Dusty floats in the infinite, spiritual dimension so when we began talking about how to use the Church of St. Veronica—a 115-year-old, very dead church—she took me to a meeting of The Temple of Understanding, just opposite the United Nations Headquarters. There, a Buddhist priest got up in saffron robes to begin the meeting by draining tensions, “You feel the constraints flowing out of your body,” and so they did.
Of course, all ancient religions tread around the truth or they would not survive, but learning that fact—how the hidden truth of existence is shared—is not well known and certainly not well demonstrated by a disciplined study. ‘Comparative religion’ is more history than astonishment at a common inspiration.
So, here is another way we can use the temple of one faith to join with others.
The phrase ‘The Temple of Understanding’ evokes the common, almost instinctive, belief that all religions share a common dimension, that beyond self-awareness (‘I exist.’) there is an often deeply etched belief in a continuum of life with absolute moral principles.
As formal, historic religion wanes, we know ‘our’ religion with varying degrees of inaccuracy, and nothing about the major religions of the world, which are now changing history because their original moral exhortations are no longer understood or felt. (The current distance from the origins of Islam is so attenuated, it now only provides a rallying cry of hate between the factions.)
No study of history, from cave paintings until today, is without discovering common beliefs beyond tangible reality. Religion is that single question of consciousness: “Who Am I?”
It is the postulate of The Temple of Understanding that the shared, common beliefs exhibited by the several great religions gain greater strength than the set of beliefs in only one faith. The more we understand the many common beliefs we share, the more powerful and universal the message.
But how do we learn what moral DNA runs through all religions? Suppose you could visit a 115-year-old church, which has lost the last of four generations of parishioners and stands silently fibrillating with more than a century of those seeking spiritual truth and, in it, you hear the clear, simple message of the world’s great religions, as well as sacred music touching our emotions without translation.

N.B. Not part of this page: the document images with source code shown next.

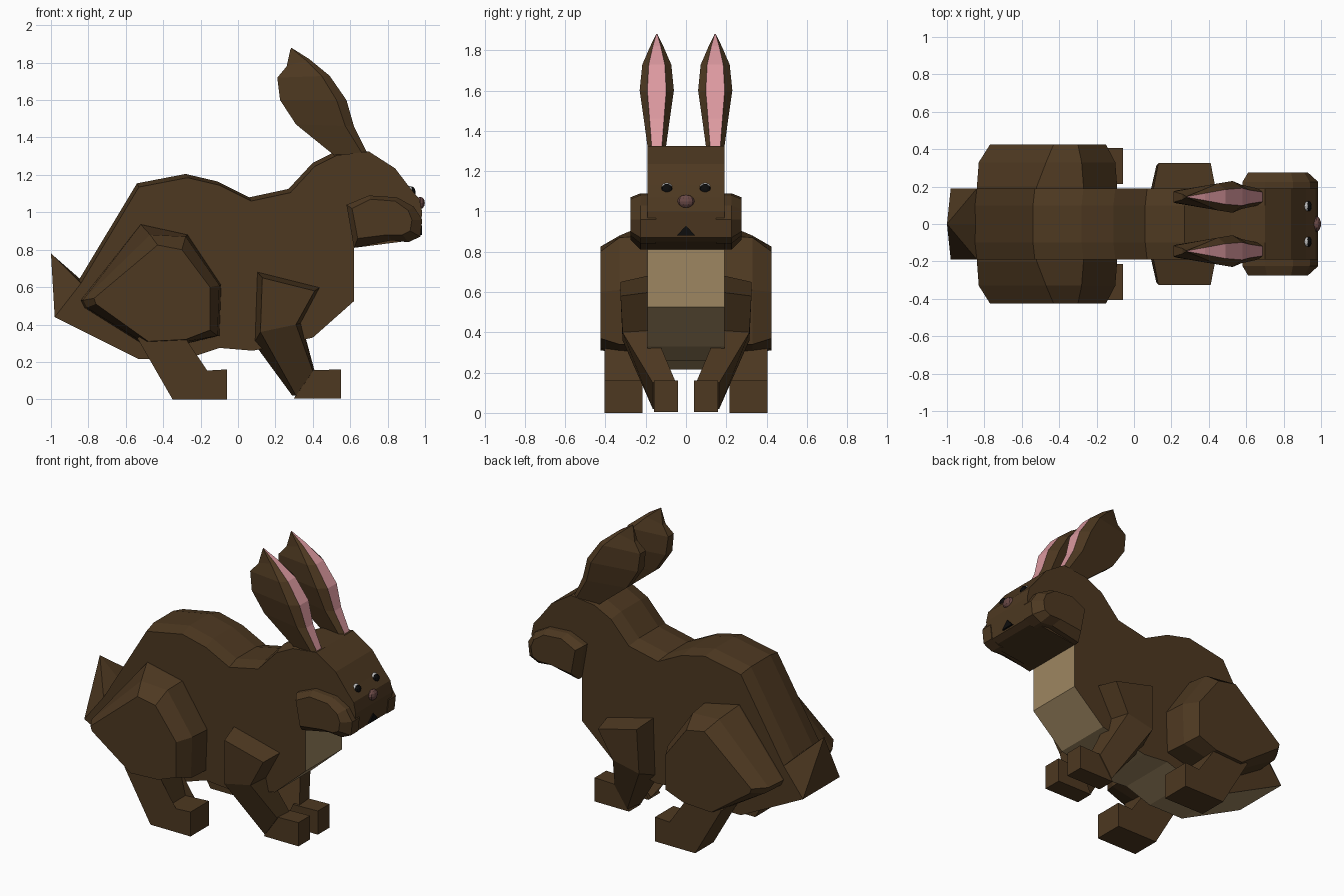
import bpy, bmesh
from mathutils import Matrix, Vector

if "Cube" in bpy.data.objects:
    bpy.data.objects.remove(bpy.data.objects["Cube"])


def material(name, *rgb):
    m = bpy.data.materials.new(name)
    m.diffuse_color = (*rgb, 1)
    m.use_nodes = True
    m.node_tree.nodes["Principled BSDF"].inputs["Base Color"].default_value = m.diffuse_color
    return m


BROWN = material("brown_fur", 0.075, 0.040, 0.015)
TAN = material("tan_belly", 0.34, 0.24, 0.12)
PINK = material("inner_pink", 0.72, 0.32, 0.35)
NOSE = material("nose_mauve", 0.14, 0.065, 0.06)
BLACK = material("black", 0.004, 0.004, 0.004)
WHITE = material("white", 0.8, 0.8, 0.8)


def finish(name, bm, mats):
    bmesh.ops.recalc_face_normals(bm, faces=bm.faces)
    mesh = bpy.data.meshes.new(name)
    bm.to_mesh(mesh)
    bm.free()
    for m in mats:
        mesh.materials.append(m)
    ob = bpy.data.objects.new(name, mesh)
    bpy.context.collection.objects.link(ob)
    return ob


def loft(name, rings, mats=(BROWN,), second=()):
    """Skin equal-sized rings; strips listed in `second` get material 1."""
    bm = bmesh.new()
    rows = [[bm.verts.new(p) for p in r] for r in rings]
    n = len(rows[0])
    for a, b in zip(rows, rows[1:]):
        for j in range(n):
            k = (j + 1) % n
            f = bm.faces.new((a[j], a[k], b[k], b[j]))
            f.material_index = 1 if j in second else 0
    caps = [bm.faces.new(rows[0]), bm.faces.new(rows[-1])]
    bmesh.ops.triangulate(bm, faces=caps)
    return finish(name, bm, mats)


def hull(name, pts, mats=(BROWN,)):
    bm = bmesh.new()
    for p in pts:
        bm.verts.new(p)
    bmesh.ops.convex_hull(bm, input=bm.verts)
    return finish(name, bm, mats)


def ball(name, centre, size, mat):
    bm = bmesh.new()
    bmesh.ops.create_uvsphere(bm, u_segments=10, v_segments=6, radius=1,
                              matrix=Matrix.Translation(centre) @ Matrix.Diagonal((*size, 1)))
    return finish(name, bm, (mat,))


def ring(outline, y):
    return [(x, y, z) for x, z in outline]


# Body and head: one side profile, back first, then face, chest and belly
back = [(-0.85, 0.64), (-0.54, 1.155), (-0.28, 1.205), (-0.11, 1.165), (0.06, 1.08),
        (0.27, 1.125), (0.40, 1.265), (0.52, 1.325)]
face = [(0.70, 1.325), (0.84, 1.235), (0.92, 1.13), (0.97, 1.07), (0.985, 1.0),
        (0.97, 0.87), (0.93, 0.85)]
belly = [(0.62, 0.81), (0.62, 0.525), (0.40, 0.33), (0.08, 0.26), (-0.10, 0.275),
         (-0.28, 0.215), (-0.53, 0.215), (-0.85, 0.375)]
full = back + face + belly
edge = [(x + 0.01, z - 0.02) for x, z in back] + face + belly
first = len(back) + len(face)
loft("body", [ring(edge, -0.19), ring(full, -0.10), ring(full, 0.10), ring(edge, 0.19)],
     (BROWN, TAN), range(first, len(full) - 1))

# Tail: wedge rising to a single point
tail = hull("tail", [(-1, 0, 0.78), (-0.84, 0, 0.64)] +
            [(x, s * 0.19, z) for s in (-1, 1)
             for x, z in ((-0.98, 0.44), (-0.83, 0.365), (-0.84, 0.62))], (BROWN, TAN))
for f in tail.data.polygons:
    f.material_index = 1 if f.normal.z < -0.7 else 0

# Nose and mouth
ball("nose", (0.975, 0, 1.05), (0.025, 0.042, 0.033), NOSE)
hull("mouth", [(x, y, z) for x in (0.95, 0.983)
               for y, z in ((-0.045, 0.88), (0.045, 0.88), (0, 0.93))], (BLACK,))

# Outlines of paired parts
haunch_in = [(-0.84, 0.53), (-0.82, 0.49), (-0.50, 0.29), (-0.27, 0.30), (-0.10, 0.34),
             (-0.09, 0.61), (-0.27, 0.88), (-0.52, 0.935)]
haunch_mid = [(-0.83, 0.53), (-0.81, 0.49), (-0.50, 0.30), (-0.27, 0.31), (-0.11, 0.34),
              (-0.10, 0.61), (-0.28, 0.87), (-0.47, 0.88)]
haunch_out = [(-0.77, 0.54), (-0.76, 0.51), (-0.48, 0.31), (-0.28, 0.32), (-0.15, 0.37),
              (-0.15, 0.60), (-0.30, 0.80), (-0.43, 0.825)]
hind_foot = [(-0.54, 0.33), (-0.35, 0.0), (-0.06, 0.0), (-0.06, 0.16), (-0.23, 0.15),
             (-0.27, 0.31), (-0.30, 0.40)]
cheek_in = [(0.58, 1.04), (0.70, 1.09), (0.85, 1.08), (0.94, 1.03), (0.985, 0.96),
            (0.975, 0.87), (0.91, 0.84), (0.82, 0.85), (0.62, 0.81)]
cheek_out = [(0.61, 1.02), (0.71, 1.07), (0.84, 1.06), (0.91, 1.01), (0.93, 0.96),
             (0.92, 0.90), (0.88, 0.88), (0.80, 0.88), (0.64, 0.86)]
# Ear stations: front x, z, back x, z, half width
ear = [(0.70, 1.30, 0.52, 1.30, 0.043), (0.62, 1.46, 0.31, 1.47, 0.065),
       (0.58, 1.60, 0.225, 1.60, 0.085), (0.49, 1.73, 0.21, 1.72, 0.072),
       (0.38, 1.82, 0.26, 1.78, 0.035), (0.285, 1.88, 0.28, 1.87, 0.004)]

for s, side in ((-1, "right"), (1, "left")):
    # Hind leg
    loft(f"haunch_{side}", [ring(haunch_in, s * 0.17), ring(haunch_in, s * 0.20),
                            ring(haunch_mid, s * 0.33), ring(haunch_out, s * 0.425)])
    loft(f"hind_foot_{side}", [ring(hind_foot, s * 0.215), ring(hind_foot, s * 0.405)])

    # Front leg: shoulder slanting inwards to a small paw
    stations = [((0.10, 0.685), (0.44, 0.60), (0.41, 0.58), (0.13, 0.65), 0.17, 0.325),
                ((0.085, 0.30), (0.34, 0.41), (0.31, 0.40), (0.12, 0.36), 0.16, 0.315),
                ((0.29, 0.02), (0.41, 0.15), (0.40, 0.15), (0.31, 0.02), 0.05, 0.165)]
    loft(f"front_leg_{side}", [[(a[0], s * yi, a[1]), (b[0], s * yi, b[1]),
                                (c[0], s * yo, c[1]), (d[0], s * yo, d[1])]
                               for a, b, c, d, yi, yo in stations])
    paw = [(0.30, 0.005), (0.55, 0.005), (0.55, 0.16), (0.37, 0.155)]
    loft(f"front_paw_{side}", [ring(paw, s * 0.04), ring(paw, s * 0.16)])

    # Cheek
    loft(f"cheek_{side}", [ring(cheek_in, s * 0.15), ring(cheek_in, s * 0.225),
                           ring(cheek_out, s * 0.275)])

    # Ear with a pink front strip
    rings = []
    for fx, fz, bx, bz, w in ear:
        f, b = Vector((fx, s * 0.145, fz)), Vector((bx, s * 0.145, bz))
        m = f.lerp(b, 0.15)
        rings.append([p + Vector((0, k * w, 0)) for p, k in
                      ((f, -0.55), (f, 0.55), (m, 1), (b, 0.4), (b, -0.4), (m, -1))])
    loft(f"ear_{side}", rings, (BROWN, PINK), (0,))

    # Eye: white ball with a black front
    ball(f"eye_white_{side}", (0.918, s * 0.095, 1.11), (0.022, 0.032, 0.032), WHITE)
    ball(f"pupil_{side}", (0.932, s * 0.095, 1.108), (0.018, 0.029, 0.029), BLACK)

I am proposing a real Temple of Understanding—a place where articulate and knowledgeable spokespersons present a brief history of their religion, let us hear and see bits of the chants and dances of the religion (audible and visual choreography) via singers and dancers, and contrast it with Western religions about which we have more knowledge.
We might hear and see on a screen the translated words of a Buddhist or Gregorian chant and learn how many common truths are shared. We might hear a Greek Orthodox Easter hymn and see the words translated. Each event would feature one or more major religions for study and contrast.
What do you think of this proposed Temple of Understanding? Send me your thoughts at GCapsis@gmail.com.